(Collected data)
○ ○ ○ ○
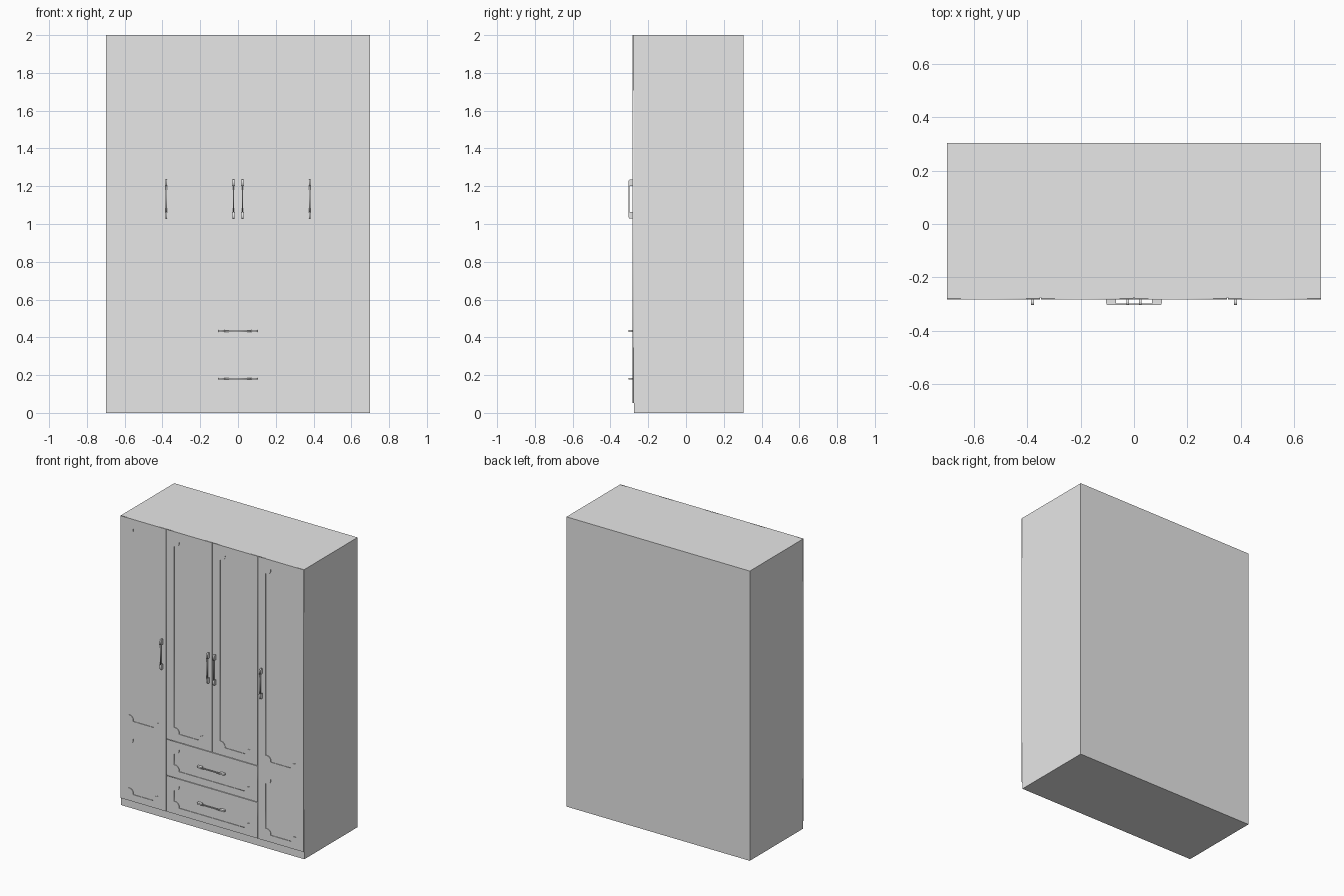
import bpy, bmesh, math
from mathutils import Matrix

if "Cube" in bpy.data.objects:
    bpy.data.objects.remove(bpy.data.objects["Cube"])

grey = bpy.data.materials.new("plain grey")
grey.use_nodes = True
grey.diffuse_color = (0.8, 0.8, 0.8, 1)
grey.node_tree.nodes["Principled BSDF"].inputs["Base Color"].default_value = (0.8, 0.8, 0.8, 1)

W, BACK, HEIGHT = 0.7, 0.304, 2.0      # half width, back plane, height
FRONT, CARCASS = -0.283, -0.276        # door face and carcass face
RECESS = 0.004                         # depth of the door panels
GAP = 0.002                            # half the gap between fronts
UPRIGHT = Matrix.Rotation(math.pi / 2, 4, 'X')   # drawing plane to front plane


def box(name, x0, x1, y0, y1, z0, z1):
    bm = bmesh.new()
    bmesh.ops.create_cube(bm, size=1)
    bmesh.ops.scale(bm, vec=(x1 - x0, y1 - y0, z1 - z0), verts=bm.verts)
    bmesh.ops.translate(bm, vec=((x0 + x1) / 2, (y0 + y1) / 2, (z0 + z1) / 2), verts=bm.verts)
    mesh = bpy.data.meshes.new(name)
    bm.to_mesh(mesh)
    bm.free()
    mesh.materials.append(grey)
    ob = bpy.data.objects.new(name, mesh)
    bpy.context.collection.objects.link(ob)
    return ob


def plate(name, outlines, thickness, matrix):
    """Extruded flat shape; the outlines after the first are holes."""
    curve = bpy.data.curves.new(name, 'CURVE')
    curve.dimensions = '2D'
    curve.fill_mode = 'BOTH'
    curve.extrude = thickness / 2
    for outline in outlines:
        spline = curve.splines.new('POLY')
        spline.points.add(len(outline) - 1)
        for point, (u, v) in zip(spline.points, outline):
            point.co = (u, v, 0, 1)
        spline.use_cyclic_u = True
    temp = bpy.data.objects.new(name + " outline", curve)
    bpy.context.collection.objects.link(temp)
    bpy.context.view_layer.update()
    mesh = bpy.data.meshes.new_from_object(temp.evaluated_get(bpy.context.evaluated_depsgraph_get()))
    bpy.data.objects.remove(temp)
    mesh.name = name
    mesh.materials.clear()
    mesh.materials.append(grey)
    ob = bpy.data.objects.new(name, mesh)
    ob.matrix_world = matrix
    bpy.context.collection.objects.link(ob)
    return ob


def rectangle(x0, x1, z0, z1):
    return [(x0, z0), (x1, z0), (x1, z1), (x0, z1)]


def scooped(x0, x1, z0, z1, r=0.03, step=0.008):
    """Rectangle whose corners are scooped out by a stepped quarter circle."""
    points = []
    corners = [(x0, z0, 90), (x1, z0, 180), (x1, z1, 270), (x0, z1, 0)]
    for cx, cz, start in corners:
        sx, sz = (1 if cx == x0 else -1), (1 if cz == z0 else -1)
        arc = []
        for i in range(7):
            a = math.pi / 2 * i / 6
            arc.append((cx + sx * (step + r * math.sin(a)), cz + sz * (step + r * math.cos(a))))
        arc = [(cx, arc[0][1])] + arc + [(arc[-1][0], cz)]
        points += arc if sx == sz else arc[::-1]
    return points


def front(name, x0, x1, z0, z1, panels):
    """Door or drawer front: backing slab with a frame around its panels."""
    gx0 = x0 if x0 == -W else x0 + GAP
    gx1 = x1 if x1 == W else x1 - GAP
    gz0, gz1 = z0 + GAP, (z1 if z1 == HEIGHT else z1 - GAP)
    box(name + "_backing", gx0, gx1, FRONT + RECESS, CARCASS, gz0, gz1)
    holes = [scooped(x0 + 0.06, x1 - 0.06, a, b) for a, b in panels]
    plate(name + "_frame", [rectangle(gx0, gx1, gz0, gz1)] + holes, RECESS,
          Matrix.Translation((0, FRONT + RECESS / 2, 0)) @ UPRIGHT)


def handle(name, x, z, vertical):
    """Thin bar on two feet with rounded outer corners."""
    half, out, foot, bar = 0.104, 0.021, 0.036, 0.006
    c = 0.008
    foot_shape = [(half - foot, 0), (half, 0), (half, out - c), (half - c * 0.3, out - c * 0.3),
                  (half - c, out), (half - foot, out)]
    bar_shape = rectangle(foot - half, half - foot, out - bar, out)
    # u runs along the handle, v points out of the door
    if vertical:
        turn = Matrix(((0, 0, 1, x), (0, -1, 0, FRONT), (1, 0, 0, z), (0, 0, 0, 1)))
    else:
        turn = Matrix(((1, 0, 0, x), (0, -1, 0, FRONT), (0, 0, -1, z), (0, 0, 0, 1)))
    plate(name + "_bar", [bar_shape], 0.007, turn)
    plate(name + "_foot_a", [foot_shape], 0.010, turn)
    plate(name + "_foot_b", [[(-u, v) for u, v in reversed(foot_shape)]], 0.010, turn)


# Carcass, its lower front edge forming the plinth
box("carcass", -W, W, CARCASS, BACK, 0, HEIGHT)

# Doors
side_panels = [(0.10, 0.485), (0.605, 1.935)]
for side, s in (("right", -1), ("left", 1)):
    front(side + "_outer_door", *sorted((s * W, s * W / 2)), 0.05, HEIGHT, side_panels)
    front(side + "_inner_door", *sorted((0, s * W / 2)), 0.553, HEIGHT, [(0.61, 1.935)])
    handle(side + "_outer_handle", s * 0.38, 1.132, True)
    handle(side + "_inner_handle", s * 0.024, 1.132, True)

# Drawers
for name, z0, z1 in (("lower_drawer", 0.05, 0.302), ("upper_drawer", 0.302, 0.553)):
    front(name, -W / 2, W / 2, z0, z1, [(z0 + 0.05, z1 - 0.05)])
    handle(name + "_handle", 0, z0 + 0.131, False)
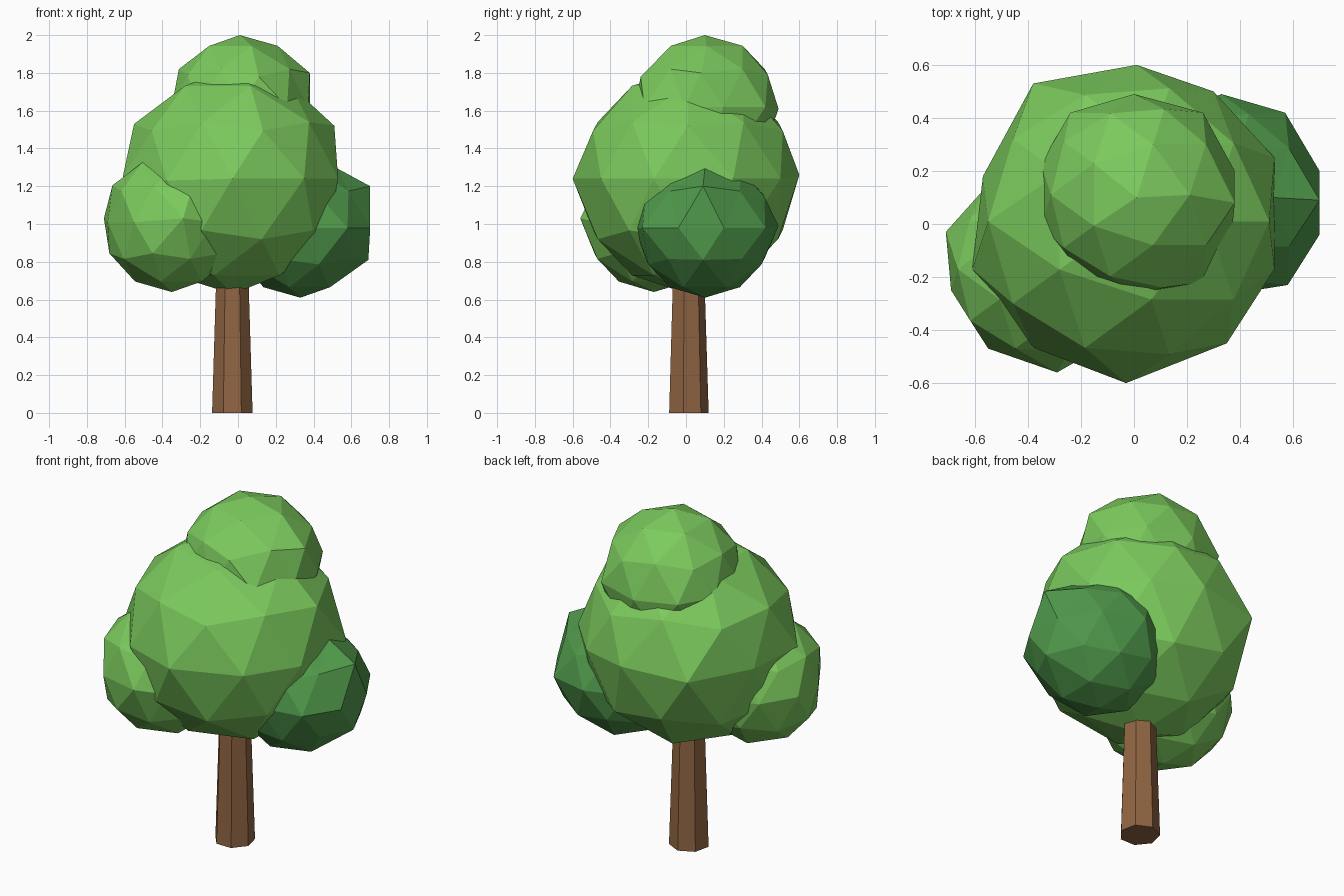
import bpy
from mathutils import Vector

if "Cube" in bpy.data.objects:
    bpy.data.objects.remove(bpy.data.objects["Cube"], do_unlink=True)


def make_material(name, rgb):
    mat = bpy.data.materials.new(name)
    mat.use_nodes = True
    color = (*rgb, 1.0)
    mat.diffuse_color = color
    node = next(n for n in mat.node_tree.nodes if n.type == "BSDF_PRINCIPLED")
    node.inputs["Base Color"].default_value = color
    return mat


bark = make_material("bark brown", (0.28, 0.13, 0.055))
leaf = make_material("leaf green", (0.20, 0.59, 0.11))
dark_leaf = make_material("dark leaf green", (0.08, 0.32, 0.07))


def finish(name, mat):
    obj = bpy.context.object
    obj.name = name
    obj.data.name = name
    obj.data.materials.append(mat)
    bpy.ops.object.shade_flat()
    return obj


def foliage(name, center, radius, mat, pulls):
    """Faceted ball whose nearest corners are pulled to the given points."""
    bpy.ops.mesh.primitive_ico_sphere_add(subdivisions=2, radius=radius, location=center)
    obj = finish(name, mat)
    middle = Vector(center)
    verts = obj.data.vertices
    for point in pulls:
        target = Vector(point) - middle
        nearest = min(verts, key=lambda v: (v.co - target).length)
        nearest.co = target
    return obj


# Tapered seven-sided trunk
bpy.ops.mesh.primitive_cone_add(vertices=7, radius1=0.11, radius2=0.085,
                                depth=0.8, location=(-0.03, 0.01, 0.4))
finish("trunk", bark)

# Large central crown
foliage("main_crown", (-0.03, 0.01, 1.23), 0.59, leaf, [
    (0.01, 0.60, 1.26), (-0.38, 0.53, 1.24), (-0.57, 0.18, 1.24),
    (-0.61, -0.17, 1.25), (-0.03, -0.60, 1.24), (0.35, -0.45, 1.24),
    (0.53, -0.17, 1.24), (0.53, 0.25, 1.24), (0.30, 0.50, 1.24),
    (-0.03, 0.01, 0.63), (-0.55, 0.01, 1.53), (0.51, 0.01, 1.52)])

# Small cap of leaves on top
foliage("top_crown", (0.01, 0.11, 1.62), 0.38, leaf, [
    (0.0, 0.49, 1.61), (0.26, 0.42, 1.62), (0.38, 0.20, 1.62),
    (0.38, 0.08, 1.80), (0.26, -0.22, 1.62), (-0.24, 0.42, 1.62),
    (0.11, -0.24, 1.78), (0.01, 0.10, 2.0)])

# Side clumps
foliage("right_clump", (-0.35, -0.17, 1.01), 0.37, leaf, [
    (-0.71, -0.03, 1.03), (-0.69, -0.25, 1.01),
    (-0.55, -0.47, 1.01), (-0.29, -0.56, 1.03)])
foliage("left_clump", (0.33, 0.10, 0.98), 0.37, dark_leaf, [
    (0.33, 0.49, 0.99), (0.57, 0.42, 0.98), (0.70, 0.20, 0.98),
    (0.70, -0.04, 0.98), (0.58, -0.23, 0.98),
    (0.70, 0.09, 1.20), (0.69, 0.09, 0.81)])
○ ○ ○ ○
When you reach the line holding "bm.to_mesh(mesh)" in the records above, begin reproducing exactly, stop after the line holding "for outline in", and output nothing else.

    bm.to_mesh(mesh)
    bm.free()
    mesh.materials.append(grey)
    ob = bpy.data.objects.new(name, mesh)
    bpy.context.collection.objects.link(ob)
    return ob


def plate(name, outlines, thickness, matrix):
    """Extruded flat shape; the outlines after the first are holes."""
    curve = bpy.data.curves.new(name, 'CURVE')
    curve.dimensions = '2D'
    curve.fill_mode = 'BOTH'
    curve.extrude = thickness / 2
    for outline in outlines:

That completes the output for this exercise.